Wokeness has jumped the shark, yet again, as archeology students excavate the 50-year-old trash, poo and other personal belongings of “displaced Aurarians” with the intention of housing found items in a forthcoming museum.

Before we dive into the absurdity of creating a museum to display 50-year-old garbage, it’s worth explaining the history of the so-called “displaced Aurarians.” After a devastating flood in 1965 put most of Denver’s Auraria neighborhood underwater, the city decided to redevelop the area into a modern urban campus. While some residents resisted and were ultimately forced to leave, this is another instance of eminent domain run amuck and not another Trail of Tears.

It’s important to note here that the label “displaced Aurarians” applies to decedents, too. Because if you’re a woke liberal, you believe that victimhood not only defines the rest of your life but that it also gets passed down to the next generation. This is why decades after the displacement of these families, “campus leaders are undertaking a number of efforts to begin reparations and healing for the communities forced out.”

When we initially read this story in the spring our first thought was that CU Regent Nolbert Chavez, who is spearheading this project, is just another example of an opportunistic politician trying to earn his 15-minutes of fame, and it is most certainly that. However, the latest news of excavations at the site of this old neighborhood has taken this story deeper into the territory of the absurd.

Sure, it’s cool for the anthropology students that get to practice doing actual fieldwork. No doubt it’s more fun than sitting in class. But, do the rest of us really have to pretend like the stuff they find near the old trash pit and outhouse are museum-worthy?

Some of these so-called “displaced Aurarians” are still alive and can just tell us what their life was like before they relocated to a new house outside of a floodplain. It’s also such recent history that we know what kind of food people ate and what kind of clothes they wore, and it doesn’t sound like particularly interesting museum fodder.

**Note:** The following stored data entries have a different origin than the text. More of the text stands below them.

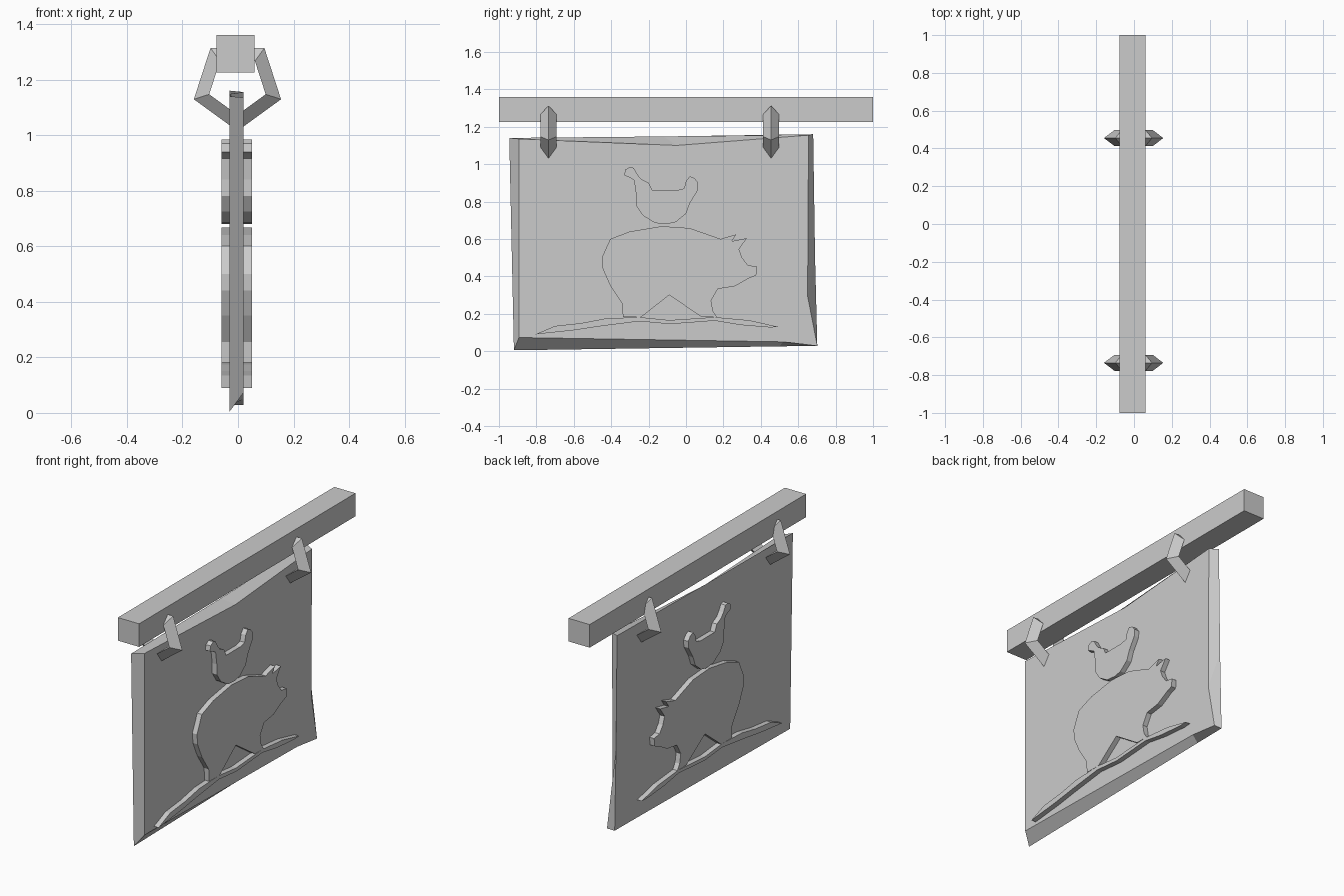
import bpy, bmesh, math


def make_object(name, verts, faces):
    mesh = bpy.data.meshes.new(name)
    mesh.from_pydata(verts, [], faces)
    bm = bmesh.new()
    bm.from_mesh(mesh)
    bmesh.ops.recalc_face_normals(bm, faces=bm.faces)
    bm.to_mesh(mesh)
    bm.free()
    obj = bpy.data.objects.new(name, mesh)
    bpy.context.collection.objects.link(obj)
    return obj


def slab(name, back, front, x0, x1):
    """Join two matching (y, z) outlines lying at x0 and x1."""
    n = len(back)
    verts = [(x0, y, z) for y, z in back] + [(x1, y, z) for y, z in front]
    faces = [list(range(n)), list(range(n, 2 * n))]
    faces += [(i, (i + 1) % n, n + (i + 1) % n, n + i) for i in range(n)]
    return make_object(name, verts, faces)


def ring(name, y, cz=1.18, outer=0.165, inner=0.107, half=0.042):
    """Five-sided ring with a triangular section, ridge outwards."""
    verts, faces = [], []
    for i in range(5):
        a = math.radians(-90 + 72 * i)
        for r, dy in ((outer, 0), (inner, half), (inner, -half)):
            verts.append((-0.002 + r * math.cos(a), y + dy, cz + r * math.sin(a)))
        for k in range(3):
            j, m = (i + 1) % 5, (k + 1) % 3
            faces.append((3 * i + k, 3 * j + k, 3 * j + m, 3 * i + m))
    make_object(name, verts, faces)


# Beam
beam = [(-1, 1.225), (1, 1.225), (1, 1.36), (-1, 1.36)]
slab("beam", beam, beam, -0.077, 0.06)

# Hanging rings
ring("ring_left", -0.735)
ring("ring_right", 0.455)

# Rough-cut board, larger at the back
back = [(-.945, 1.14), (-.12, 1.148), (.68, 1.16), (.69, .5),
        (.702, .028), (.5, .026), (-.92, .005)]
front = [(-.893, 1.135), (-.05, 1.10), (.655, 1.155), (.65, .295),
         (.702, .028), (.52, .05), (-.893, .073)]
slab("board", back, front, -0.03, 0.02)

# Cut-out figures
rooster = [(-.33, .94), (-.325, .97), (-.30, .985), (-.28, .98), (-.26, .945),
           (-.24, .92), (-.20, .90), (-.18, .86), (-.05, .86), (-.01, .87),
           (.0, .91), (.02, .935), (.045, .925), (.065, .90), (.063, .86),
           (.02, .79), (.0, .735), (-.055, .69), (-.10, .68), (-.165, .685),
           (-.23, .725), (-.267, .78), (-.267, .84), (-.278, .915), (-.305, .93)]
pig = [(-.405, .60), (-.30, .64), (-.13, .668), (.02, .658), (.185, .60),
       (.27, .625), (.245, .588), (.325, .604), (.283, .545), (.30, .50),
       (.33, .46), (.38, .452), (.375, .405), (.337, .39), (.26, .347),
       (.17, .333), (.134, .27), (.144, .215), (.165, .182), (.085, .182),
       (-.09, .30), (-.24, .182), (-.337, .182), (-.342, .255), (-.405, .35),
       (-.445, .44), (-.45, .50)]
hill = [(-.805, .09), (-.70, .135), (-.56, .15), (-.43, .175), (-.25, .182),
        (-.09, .166), (.155, .182), (.34, .165), (.495, .13), (.45, .127),
        (.29, .14), (.155, .163), (-.085, .145), (-.25, .16), (-.46, .133),
        (-.60, .112)]
for name, outline in (("rooster", rooster), ("pig", pig), ("ground_strip", hill)):
    slab(name, outline, outline, -0.06, 0.05)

It’s also weird and discriminatory to create a museum that focuses on just one ethnic group’s history in Auraria. The neighborhood was established by miners in 1858 and was home to many different groups of European immigrants long before Latinos started settling there in the 1920s. But we’re not holding our breath for that piece of earlier history to be included since it doesn’t fit into the woke narrative of the day.